123 agreement with Russia until “Russia has suspended all nuclear assistance to Iran
and all transfers of advanced conventional weapons and missiles to Iran” or “Iran has
completely, verifiably, and irreversibly dismantled all nuclear enrichment-related and
reprocessing-related programs.” The Iran Sanctions Act of 2008 (S. 3227) includes
29 “Prospects for a U.S.-Russian Agreement for Peaceful Nuclear Cooperation in Congress:
Robert Einhorn and Jon Wolfsthal,” Remarks at the Carnegie Moscow Center, April 15,
30 The 2006 Director of National Intelligence report to Congress on WMD Acquisition says
that “Russian entities have supplied a variety of ballistic missile-related goods and technical
know-how to China, Iran, India, and North Korea. Iran’s earlier success in gaining
technology and materials from Russian entities and continuing assistance by such entities,

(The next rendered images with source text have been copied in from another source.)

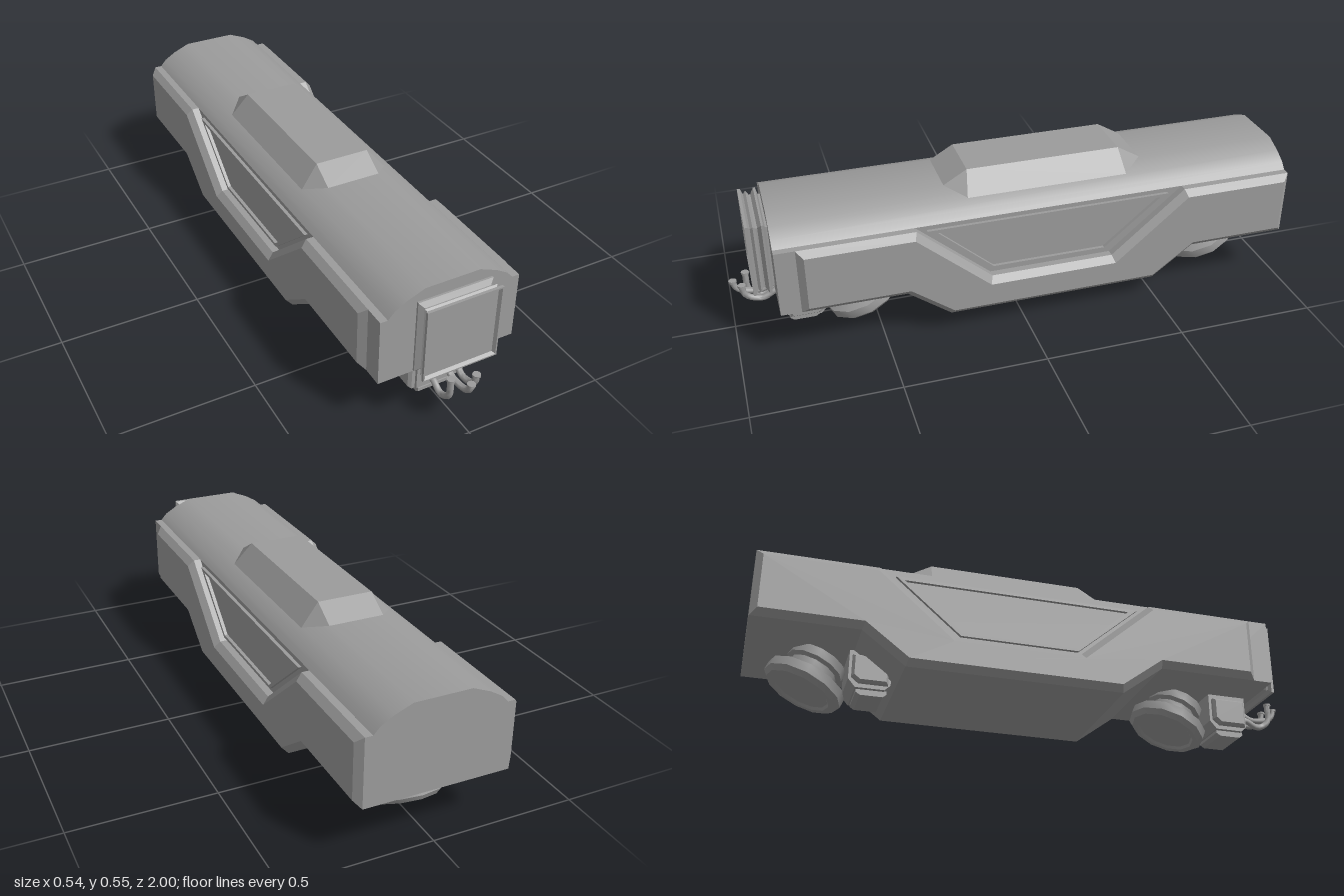
import * as THREE from 'three';
import { toCreasedNormals } from 'three/addons/utils/BufferGeometryUtils.js';
import { ConvexGeometry } from 'three/addons/geometries/ConvexGeometry.js';

const grey = new THREE.MeshStandardMaterial({ color: 0x9c9c9c });
grey.name = 'hull grey';

function add(parent, name, geometry, crease = 0.1) {
  const mesh = new THREE.Mesh(toCreasedNormals(geometry, crease), grey);
  mesh.name = name;
  parent.add(mesh);
  return mesh;
}

function box(parent, name, w, y0, y1, z0, z1) {
  const g = new THREE.BoxGeometry(w, y1 - y0, z1 - z0);
  g.translate(0, (y0 + y1) / 2, (z0 + z1) / 2);
  return add(parent, name, g);
}

// Side outline given as [z, y], extruded symmetrically across x
const sidePoints = (pts) => pts.map(([z, y]) => new THREE.Vector2(-z, y));
function acrossX(pts, halfWidth, bevel = 0, bevelDepth = 0, hole = null) {
  const shape = new THREE.Shape(sidePoints(pts));
  if (hole) shape.holes.push(new THREE.Path(sidePoints(hole)));
  const depth = 2 * (halfWidth - bevelDepth);
  const g = new THREE.ExtrudeGeometry(shape, {
    depth, bevelEnabled: bevel > 0, bevelSize: bevel, bevelOffset: -bevel,
    bevelThickness: bevelDepth, bevelSegments: 1,
  });
  g.translate(0, 0, -depth / 2);
  g.rotateY(Math.PI / 2);
  return g;
}

// Running gear: coupler box, tilted round pad and hoses
function createGear() {
  const gear = new THREE.Group();
  add(gear, 'couplerBox', acrossX(
    [[0.82, 0.21], [0.82, 0.085], [0.8, 0.066], [0.7, 0.066], [0.675, 0.095], [0.675, 0.21]], 0.085));
  add(gear, 'couplerCheeks', acrossX(
    [[0.81, 0.18], [0.81, 0.08], [0.71, 0.08], [0.685, 0.1], [0.685, 0.18]], 0.107, 0.008, 0.01));
  add(gear, 'couplerFoot', acrossX(
    [[0.81, 0.068], [0.81, 0.056], [0.797, 0.046], [0.72, 0.046], [0.705, 0.056], [0.705, 0.068]], 0.07));

  const padProfile = [
    [0, 0.008], [0.1, 0.008], [0.108, 0], [0.125, 0], [0.142, 0.016], [0.142, 0.048],
    [0.112, 0.06], [0.086, 0.072], [0.086, 0.096], [0.102, 0.104], [0.102, 0.135], [0, 0.135],
  ].map(([r, y]) => new THREE.Vector2(r, y));
  const pad = add(gear, 'tiltedPad', new THREE.LatheGeometry(padProfile, 12), 0.6);
  pad.position.set(0, 0.06, 0.527);
  pad.rotation.x = 0.4;

  // x, lowest centre line, z of the upturned end
  for (const [x, low, end] of [[-0.043, 0.106, 0.94], [0, 0.152, 0.986], [0.038, 0.142, 0.958]]) {
    const path = new THREE.CatmullRomCurve3([
      [0.81, low + 0.03], [0.85, low + 0.02], [0.89, low], [end - 0.025, low + 0.01],
      [end - 0.004, low + 0.03], [end, 0.202],
    ].map(([z, y]) => new THREE.Vector3(x, y, z)));
    add(gear, 'hose', new THREE.TubeGeometry(path, 16, 0.011, 8), 0.9);
    const cap = new THREE.CylinderGeometry(0.014, 0.014, 0.008, 10);
    cap.translate(x, 0.202, end);
    add(gear, 'hoseCap', cap, 0.7);
  }
  return gear;
}

export function createModel() {
  const model = new THREE.Group();
  model.name = 'railCar';

  // Core with arched roof
  const half = [[0.222, 0.2], [0.222, 0.44], [0.2, 0.464], [0.158, 0.489], [0.097, 0.514]];
  const section = [...half, ...half.map(([x, y]) => [-x, y]).reverse()];
  const core = new THREE.ExtrudeGeometry(
    new THREE.Shape(section.map(([x, y]) => new THREE.Vector2(x, y))),
    { depth: 1.85, bevelEnabled: false });
  core.translate(0, 0, -1);
  add(model, 'roofAndCore', core, 0.5);

  // Chamfered side armour and belly, notched around the window
  add(model, 'sidePanelsAndBelly', acrossX([
    [0.78, 0.44], [0.78, 0.2], [0.42, 0.2], [0.27, 0.088], [-0.49, 0.088], [-0.64, 0.2],
    [-1, 0.2], [-1, 0.44], [-0.59, 0.44], [-0.325, 0.215], [0.12, 0.215], [0.38, 0.44],
  ], 0.27, 0.023, 0.022));
  box(model, 'frontCheeks', 0.496, 0.2, 0.44, 0.6, 0.85);

  // Raised window frames on both sides
  add(model, 'windowFrames', acrossX(
    [[0.34, 0.425], [0.115, 0.232], [-0.305, 0.232], [-0.535, 0.425]], 0.234, 0, 0,
    [[0.305, 0.414], [0.11, 0.243], [-0.3, 0.243], [-0.505, 0.414]]));

  // Roof fairing with sloped ends
  const hump = [];
  for (const s of [-1, 1]) {
    for (const [x, y, z] of [
      [0.097, 0.513, 0.25], [0.097, 0.563, 0.165], [0.162, 0.486, 0.18],
      [0.097, 0.513, -0.475], [0.097, 0.563, -0.39], [0.162, 0.486, -0.4],
    ]) hump.push(new THREE.Vector3(s * x, y, z));
  }
  add(model, 'roofFairing', new ConvexGeometry(hump));

  // Square corrugated gangway on the nose
  const bellows = [
    [0.115, 0.84], [0.115, 0.857], [0.133, 0.863], [0.133, 0.87], [0.117, 0.882], [0.117, 0.888],
    [0.128, 0.897], [0.12, 0.906], [0.134, 0.914], [0.134, 0.924], [0.129, 0.924],
    [0.122, 0.914], [0, 0.914],
  ].map(([r, z]) => new THREE.Vector2(r * Math.SQRT2, z));
  const gangway = new THREE.LatheGeometry(bellows, 4);
  gangway.rotateY(Math.PI / 4);
  gangway.rotateX(Math.PI / 2);
  gangway.translate(0, 0.352, 0);
  add(model, 'gangway', gangway);

  // Front and rear running gear
  for (const [name, z] of [['frontGear', 0], ['rearGear', -1.33]]) {
    const gear = createGear();
    gear.name = name;
    gear.position.z = z;
    model.add(gear);
  }
  return model;
}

probably supports Iranian efforts to develop new longer-range missiles and increases
Tehran’s self-sufficiency in missile production.”
31 Thomas Graham, “The Friend of My Enemy,” National Interest Online, April 1, 2008,
[http://www.nationalinterest.org/Article.aspx?id=17266]; Einhorn, Gottemoeller,
McGoldrick, Poneman, Wolfsthal, “The U.S.-Russian Civil Nuclear Agreement: A
Framework for Cooperation,” CSIS, May 2008, [http://www.csis.org/component/option,com
a prohibition on entering into a nuclear cooperation agreement with Russia or
granting licenses for the direct or indirect export or the direct or indirect transfer of
nuclear-related goods, services, or technologies to Russia until certain presidential
certifications are made. S. 3227 was reported out of the Senate Finance Committee
on July 7, 2008.
The Security through Termination of Proliferation Act of 2008 (H.R. 6178,
introduced on June 4, 2008) includes similar provisions, including that a nuclear
cooperation agreement with a country proliferating to Iran, North Korea, or Syria
may not enter into force. These bills, as well as letters sent to the President from
Members of Congress after submittal of the 123 agreement to the Congress, show a
continued linkage between Russia’s policies toward Iran and support for a bilateral
civilian nuclear accord.